But Lord March is a racing enthusiast. And he is dedicated so much that, once a year, he opens the gates of his manor to more than a hundred of thousand racing fans. He offers them an unforgettable weekend full of top quality, international, historic motor racing spectacle, including Red Arrows air display and all.
In 1997 I was one of the visitors. The weather constantly changed from sunshine to torrential rain. Within one day the immaculate mowed lawns turned into a mass of mud. No problem with Lord March. Following years more Festivals of Speed would take place again. A remarkable man.
Goodwood House and itís nice surroundings.
Pinnacle of the event is the tarmac road on the estate that, with a little goodwill, could be described as a hill climb. One by one hundreds of precious racing cars and motor bikes run between old fashioned rows of hay bales. Driven by their owners (Pink Floyd drummer Nick Mason for example) and often by top line drivers from past and present. At Goodwood you are likely to meet all time heroes like Jack Brabham, Chris Amon, John Surtees, Jackie Steward, Stirling Moss, Tony Brooks, Richard Attwood and Damon Hill driving Brabhams, Matras, Ford GTs, Vanwalls, Aston Martins, Jaguar D-types etc. You can go where ever you want (except between the hay bales and into the castle of course), touch the cars in the paddock, talk to the stars: incredible. You have to be there to believe it. Check http://www.goodwood.co.uk for more details.
As I said, in 1997 I travelled to the festival because Jim Hall would be there with a selection of his Chaparrals. The best chance to date to see them live! From Friday early in the morning until Sunday late in the evening I was at the estate and enjoyed one of the best weekends I could ever imagine. I met Jim Hall, his mechanic Troy Rogers and world champion Phil Hill. They had the 2A, the 2F and the 2J at their disposal. Also, Richard Falconer was present with his restored Chaparral 1.

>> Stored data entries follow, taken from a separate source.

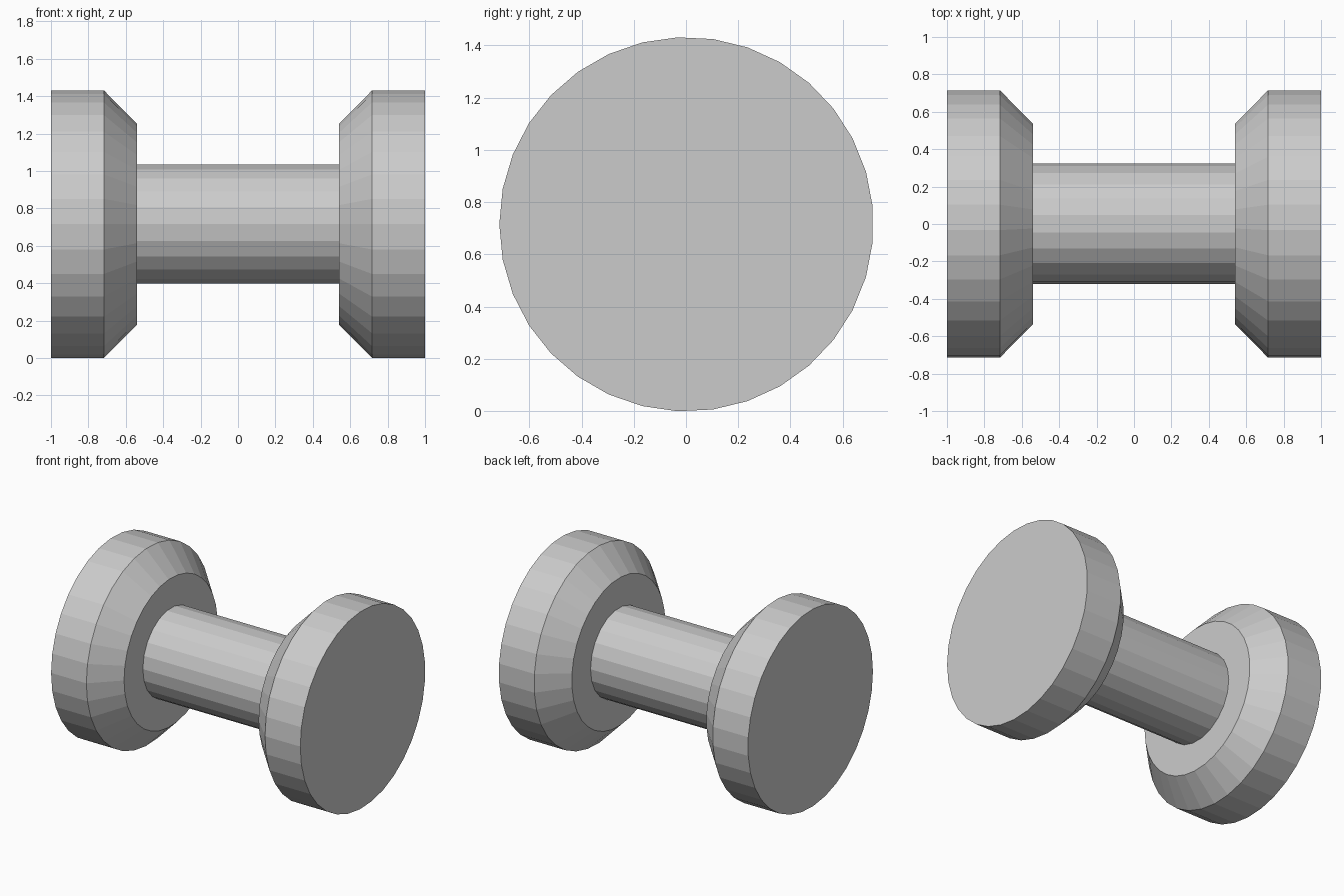
import bpy, bmesh
from math import cos, sin, pi

if "Cube" in bpy.data.objects:
    bpy.data.objects.remove(bpy.data.objects["Cube"])

R = 0.7163                                # rim radius
SIDES = 33
AXIS_Z = R * cos(pi / SIDES / 2)          # rim rests on z = 0
AXIS_Y = R * (1 - cos(pi / SIDES)) / 2    # odd side count, keeps bounds centred


def lathe_x(name, profile, sides, caps=True):
    """Solid of revolution about the x axis from (x, radius) pairs."""
    bm = bmesh.new()
    rings = []
    for x, r in profile:
        angles = [pi + 2 * pi * i / sides for i in range(sides)]
        rings.append([bm.verts.new((x, r * cos(a), r * sin(a))) for a in angles])
    for a, b in zip(rings, rings[1:]):
        for i in range(sides):
            j = (i + 1) % sides
            bm.faces.new((a[i], a[j], b[j], b[i]))
    if caps:
        bm.faces.new(rings[0])
        bm.faces.new(rings[-1])
    bmesh.ops.recalc_face_normals(bm, faces=bm.faces)
    mesh = bpy.data.meshes.new(name)
    bm.to_mesh(mesh)
    bm.free()
    obj = bpy.data.objects.new(name, mesh)
    obj.location = (0, AXIS_Y, AXIS_Z)
    bpy.context.collection.objects.link(obj)
    return obj


# End discs with a chamfer on the inner side
for side, s in (("left", -1), ("right", 1)):
    lathe_x(f"{side}_end_disc", [(s * 0.54, 0.537), (s * 0.717, R), (s * 1.0, R)], SIDES)

# Central bar joining the discs
lathe_x("bar", [(-0.54, 0.3215), (0.54, 0.3215)], 22)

Enjoy my pictorial report of the event. Since this is a Chaparral related website I wonít bore you too much with Porsche 917ís, Mercedes W 196ís and Indianapolis type Millers.
Letís start with the Chaparral 1, chassis #005, of Richard Falconer. It smoked like a Salmon.

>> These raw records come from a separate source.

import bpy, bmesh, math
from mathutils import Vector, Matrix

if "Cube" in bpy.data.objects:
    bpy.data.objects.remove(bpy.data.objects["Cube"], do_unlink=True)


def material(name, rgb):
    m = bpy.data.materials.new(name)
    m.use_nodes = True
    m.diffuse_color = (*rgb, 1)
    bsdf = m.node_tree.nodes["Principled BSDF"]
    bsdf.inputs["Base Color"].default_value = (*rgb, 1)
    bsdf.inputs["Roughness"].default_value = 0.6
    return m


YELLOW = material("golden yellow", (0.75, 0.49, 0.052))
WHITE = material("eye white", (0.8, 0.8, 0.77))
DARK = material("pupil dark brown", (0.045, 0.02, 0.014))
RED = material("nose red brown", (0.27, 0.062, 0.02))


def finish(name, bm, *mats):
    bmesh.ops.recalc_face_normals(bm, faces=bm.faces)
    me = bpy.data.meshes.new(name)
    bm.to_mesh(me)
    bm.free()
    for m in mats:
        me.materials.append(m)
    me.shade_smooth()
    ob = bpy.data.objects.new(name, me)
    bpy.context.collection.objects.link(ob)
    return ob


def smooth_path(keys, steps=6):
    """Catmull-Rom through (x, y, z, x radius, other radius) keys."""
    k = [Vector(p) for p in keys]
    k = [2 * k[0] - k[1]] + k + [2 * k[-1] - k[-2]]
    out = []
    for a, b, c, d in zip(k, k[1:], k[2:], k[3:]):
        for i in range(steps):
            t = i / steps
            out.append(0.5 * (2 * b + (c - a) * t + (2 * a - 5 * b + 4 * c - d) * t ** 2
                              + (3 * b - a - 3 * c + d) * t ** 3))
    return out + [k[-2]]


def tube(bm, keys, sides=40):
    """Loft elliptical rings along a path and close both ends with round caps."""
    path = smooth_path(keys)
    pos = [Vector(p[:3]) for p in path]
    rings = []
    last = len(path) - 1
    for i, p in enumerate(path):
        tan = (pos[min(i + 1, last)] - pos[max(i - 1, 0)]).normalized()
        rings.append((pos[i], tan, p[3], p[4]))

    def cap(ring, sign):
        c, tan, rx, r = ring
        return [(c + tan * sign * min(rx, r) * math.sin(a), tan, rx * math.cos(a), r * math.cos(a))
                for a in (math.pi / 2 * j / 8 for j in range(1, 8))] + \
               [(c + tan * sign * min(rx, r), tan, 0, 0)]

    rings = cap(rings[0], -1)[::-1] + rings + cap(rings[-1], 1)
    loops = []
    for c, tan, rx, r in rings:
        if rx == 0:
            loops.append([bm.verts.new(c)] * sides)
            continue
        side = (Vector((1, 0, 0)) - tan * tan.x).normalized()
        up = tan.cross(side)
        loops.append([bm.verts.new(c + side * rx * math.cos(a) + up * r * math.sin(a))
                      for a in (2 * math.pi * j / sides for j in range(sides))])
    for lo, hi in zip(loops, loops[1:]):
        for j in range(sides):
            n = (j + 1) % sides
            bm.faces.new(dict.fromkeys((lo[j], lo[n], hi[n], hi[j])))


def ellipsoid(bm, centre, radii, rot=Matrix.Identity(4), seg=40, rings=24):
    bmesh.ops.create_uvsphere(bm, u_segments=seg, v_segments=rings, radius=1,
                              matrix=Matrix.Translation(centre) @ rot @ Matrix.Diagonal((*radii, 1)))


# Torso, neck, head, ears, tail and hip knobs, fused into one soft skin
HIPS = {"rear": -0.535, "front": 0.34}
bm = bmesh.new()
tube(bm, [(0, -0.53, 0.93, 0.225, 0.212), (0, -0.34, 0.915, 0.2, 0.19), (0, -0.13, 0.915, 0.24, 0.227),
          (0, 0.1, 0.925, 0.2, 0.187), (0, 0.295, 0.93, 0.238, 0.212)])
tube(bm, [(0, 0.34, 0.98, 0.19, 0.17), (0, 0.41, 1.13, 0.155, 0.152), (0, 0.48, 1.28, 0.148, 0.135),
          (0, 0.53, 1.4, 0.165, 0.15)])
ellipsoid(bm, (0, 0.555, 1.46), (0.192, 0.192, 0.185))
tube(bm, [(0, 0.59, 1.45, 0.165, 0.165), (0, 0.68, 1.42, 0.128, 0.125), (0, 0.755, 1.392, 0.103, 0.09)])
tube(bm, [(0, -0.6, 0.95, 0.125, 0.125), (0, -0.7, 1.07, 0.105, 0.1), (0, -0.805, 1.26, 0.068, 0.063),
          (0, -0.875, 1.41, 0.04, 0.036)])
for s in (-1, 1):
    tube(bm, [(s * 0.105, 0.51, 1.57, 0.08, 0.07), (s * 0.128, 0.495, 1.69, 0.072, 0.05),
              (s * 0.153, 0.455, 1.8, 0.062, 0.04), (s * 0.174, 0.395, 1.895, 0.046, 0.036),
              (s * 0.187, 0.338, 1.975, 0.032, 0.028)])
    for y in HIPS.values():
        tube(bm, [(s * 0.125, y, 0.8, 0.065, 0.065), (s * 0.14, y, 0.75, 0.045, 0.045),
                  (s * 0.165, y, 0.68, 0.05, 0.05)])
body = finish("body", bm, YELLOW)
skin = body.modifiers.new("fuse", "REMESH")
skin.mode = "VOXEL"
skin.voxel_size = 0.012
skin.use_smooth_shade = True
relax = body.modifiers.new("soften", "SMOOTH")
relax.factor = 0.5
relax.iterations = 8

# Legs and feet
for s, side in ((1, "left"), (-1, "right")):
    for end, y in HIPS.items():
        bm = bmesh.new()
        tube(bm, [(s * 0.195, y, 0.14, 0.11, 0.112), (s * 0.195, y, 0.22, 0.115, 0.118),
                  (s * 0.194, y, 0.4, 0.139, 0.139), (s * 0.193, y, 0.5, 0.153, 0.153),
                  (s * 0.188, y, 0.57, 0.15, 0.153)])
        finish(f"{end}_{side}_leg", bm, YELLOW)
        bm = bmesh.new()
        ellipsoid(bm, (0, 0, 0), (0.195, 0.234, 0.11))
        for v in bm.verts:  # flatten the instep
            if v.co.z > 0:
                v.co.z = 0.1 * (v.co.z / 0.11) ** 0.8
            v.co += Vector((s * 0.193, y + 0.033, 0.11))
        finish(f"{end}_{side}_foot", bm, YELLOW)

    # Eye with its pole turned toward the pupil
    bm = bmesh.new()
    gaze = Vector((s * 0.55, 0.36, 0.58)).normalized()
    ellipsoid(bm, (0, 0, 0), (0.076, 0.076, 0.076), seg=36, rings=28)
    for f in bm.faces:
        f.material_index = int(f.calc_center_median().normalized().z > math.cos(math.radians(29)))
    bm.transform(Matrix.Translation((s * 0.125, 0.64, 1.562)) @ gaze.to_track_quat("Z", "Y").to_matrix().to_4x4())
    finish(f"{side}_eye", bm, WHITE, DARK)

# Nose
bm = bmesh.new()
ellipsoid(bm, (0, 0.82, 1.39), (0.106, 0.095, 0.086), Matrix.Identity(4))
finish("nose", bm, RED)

2A in the paddock featuring the famous 66.
The 2F being serviced by Troy Rogers because the engine didnít fire up. The wing provided more than downforce as it was part of the improvised awning! Smart.
2F and some competitors under covers for the night. 2A with rain protection.
Veterans paying attention to the 2F: a spectator resembling journalist Dennis ĎJenksí Jenkinson and Phil Hill reunited with the car he drove during the 1967 season.
A bunch of former Chaparral competitors. From the left: a magnificent Cobra Daytona coupe, the impressive Scarab of Augie Pabst (who was present as well!) and a wild Grand Sport Corvette. WOW!
A trio of CanAm contenders: Chaparralís arch enemy McLaren, first CanAm champion Lola T70 and a Seventiesí UOP Shadow beast.
The man himself: Jim Hall explaining the wing to a sophisticated couple. Hallís helmet and jacket on the 2J and relaxed as he was during the weekend. Hall was voted ĎMan of the eventí that year.